Around 328 BCE, a wealthy Roman man named Marcus Flavius threw a notable funeral event for his recently-deceased mother. Prior to that time, Marcus Flavius’ was not well known, and his reputation mainly consisted of minor run-ins with the law, including an accusation of adultery, for which he was acquitted. This early character distinction, however, would soon be overwritten because of a lavish funeral service that he planned to throw in memory of his mother. Although he intended to honor his mother and give her a prestigious send-off, the event’s fame in Rome was actually due more so to the great amount of meat that was handed out to the public as a part of the funeral celebrations. It is unknown exactly how much meat was distributed, or to how many people the food was actually given, but it must have been significant, simply because of the impact that the curious funeral feast left on Roman history. In fact, according to the Roman historian, Livy (c. 59 BCE-17 CE), the funeral hosted by Marcus Flavius was one of the most memorable events that occurred that year besides the founding of a Roman colony at Fregellae. Curiously, the lavishness of the funeral celebration was later outshone by the impressive way that the funeral boosted Marcus Flavius’ reputation and propelled a future political career. On the funeral, the meat distribution, and the subsequent political ascendance, historian Livy wrote:

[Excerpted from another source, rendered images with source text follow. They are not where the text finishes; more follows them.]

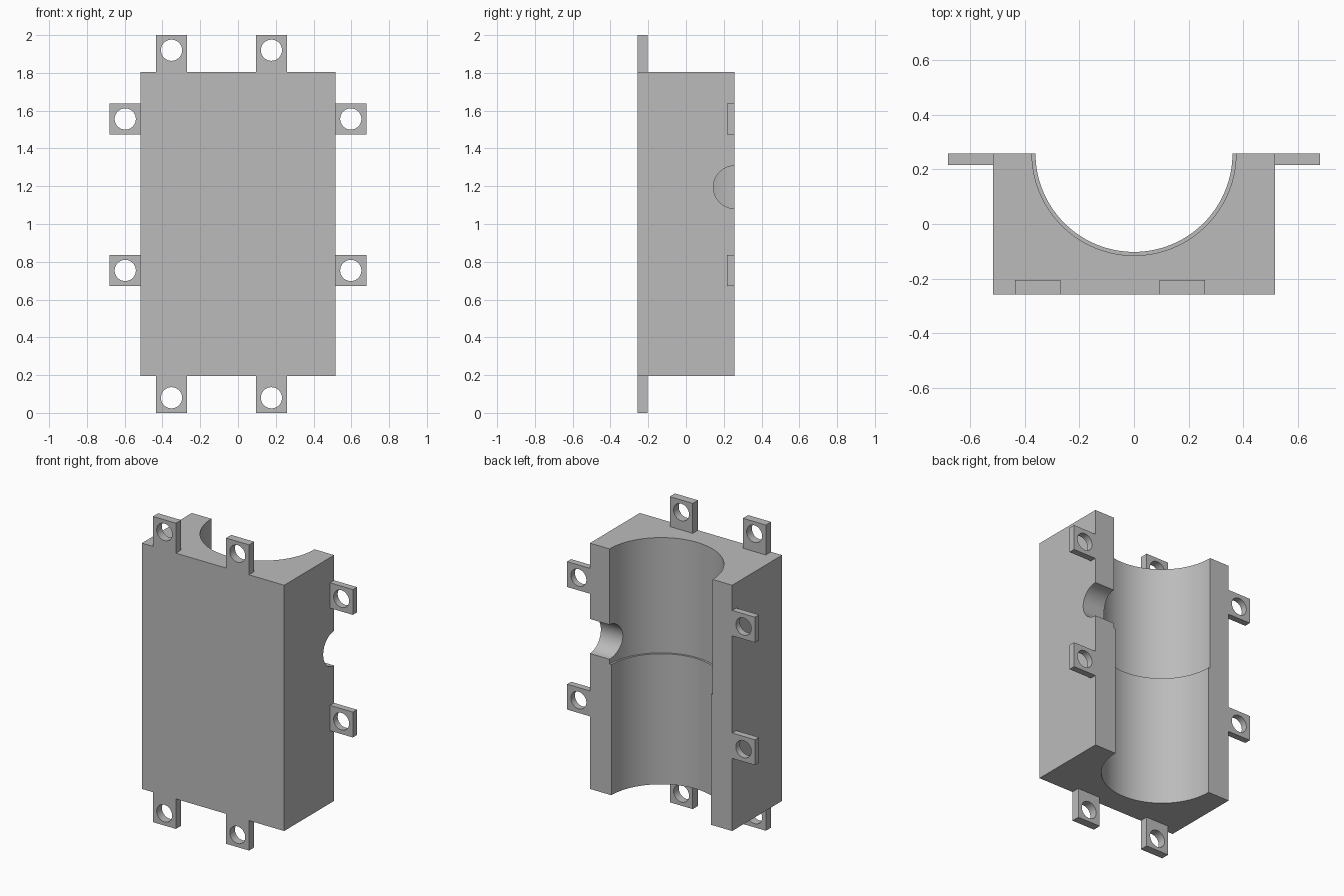
import bpy
import math

if "Cube" in bpy.data.objects:
    bpy.data.objects.remove(bpy.data.objects["Cube"], do_unlink=True)

# One flat grey for the whole casting
grey = bpy.data.materials.new("plain grey")
grey.use_nodes = True
colour = (0.5, 0.5, 0.5, 1)
grey.diffuse_color = colour
grey.node_tree.nodes["Principled BSDF"].inputs["Base Color"].default_value = colour

HALF_W, HALF_D = 0.515, 0.258
Z_LOW, Z_HIGH = 0.196, 1.804
Z_STEP = 1.05
TAB = 0.166


def box(name, low, high):
    centre = [(a + b) / 2 for a, b in zip(low, high)]
    bpy.ops.mesh.primitive_cube_add(size=1, location=centre)
    ob = bpy.context.object
    ob.name = name
    ob.scale = [b - a for a, b in zip(low, high)]
    bpy.ops.object.transform_apply(location=False, rotation=False, scale=True)
    ob.data.materials.append(grey)
    return ob


def cylinder(radius, depth, location, rotation=(0, 0, 0), sides=48):
    bpy.ops.mesh.primitive_cylinder_add(vertices=sides, radius=radius, depth=depth,
                                        location=location, rotation=rotation)
    ob = bpy.context.object
    ob.hide_render = True
    ob.data.materials.append(grey)
    return ob


def cut(target, cutter):
    mod = target.modifiers.new("cut", "BOOLEAN")
    mod.operation = "DIFFERENCE"
    mod.solver = "EXACT"
    mod.object = cutter
    bpy.ops.object.select_all(action="DESELECT")
    bpy.context.view_layer.objects.active = target
    target.select_set(True)
    bpy.ops.object.modifier_apply(modifier=mod.name)
    bpy.data.objects.remove(cutter, do_unlink=True)


def smooth(ob):
    bpy.ops.object.select_all(action="DESELECT")
    bpy.context.view_layer.objects.active = ob
    ob.select_set(True)
    bpy.ops.object.shade_smooth_by_angle(angle=math.radians(30))


def lug(name, low, high, hole_x, hole_z):
    ob = box(name, low, high)
    middle = (low[1] + high[1]) / 2
    cut(ob, cylinder(0.056, 0.2, (hole_x, middle, hole_z), (math.pi / 2, 0, 0)))
    smooth(ob)


# Half-shell block with a full-length bore, wider in its upper part
body = box("half_shell_body", (-HALF_W, -HALF_D, Z_LOW), (HALF_W, HALF_D, Z_HIGH))
cut(body, cylinder(0.36, 3, (0, HALF_D, 1), sides=128))
cut(body, cylinder(0.373, 2, (0, HALF_D, Z_STEP + 1), sides=128))

# Half-round port through the left wall
cut(body, cylinder(0.113, 0.5, (0.45, HALF_D, 1.195), (0, math.pi / 2, 0), sides=64))
smooth(body)

# Lugs on the two ends, flush with the front
for x in (-0.352, 0.177):
    for end, low, high, hole in (("bottom", 0, Z_LOW, 0.08), ("top", Z_HIGH, 2, 1.92)):
        side = "right" if x < 0 else "left"
        lug(f"{end}_{side}_lug", (x - TAB / 2, -HALF_D, low),
            (x + TAB / 2, -HALF_D + 0.054, high), x, hole)

# Lugs on the two sides, flush with the back
for sign, side in ((-1, "right"), (1, "left")):
    for z, level in ((0.754, "lower"), (1.556, "upper")):
        x0, x1 = sorted((sign * HALF_W, sign * 0.68))
        lug(f"{side}_{level}_lug", (x0, HALF_D - 0.042, z - TAB / 2),
            (x1, HALF_D, z + TAB / 2), sign * 0.597, z)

“[A] distribution of meat was made to the people by Marcus Flavius at his mother’s funeral. Some saw this as using the honor due to his mother as a pretext for paying off the debt he owed the people, because he had been acquitted when brought to court by the aediles on the charge of seducing a married woman. Though the meat was distributed on account of the favour previously shown him at his trial, it was also the cause of his gaining office; and at the next elections for people’s tribune he was chosen in absence, in preference to those who were canvassing for votes” (Livy, History of Rome, 8.22).
Although the cynical historical tradition claimed that the meat distribution was either something he was forced to do or a political scheme, the move was nevertheless received well by the Roman public, boosting Marcus Flavius’ name recognition and popularity. As a result, he won the election for tribune, beating other individuals who were actively campaigning for the position. If Marcus Flavius’ political victory truly did result from his meat distribution project, then the funeral event must have had quite a magnificent feast.
Written by C. Keith Hansley
Picture Attribution: (Cleopatra’s Banquet, by Gerard de Lairesse (c. 1641–1711), [Public Domain] via Creative Commons and the Rijksmuseum).
- The History of Rome (Rome and Italy) by Livy, translated by Betty Radice. New York: Penguin Classics, 1982.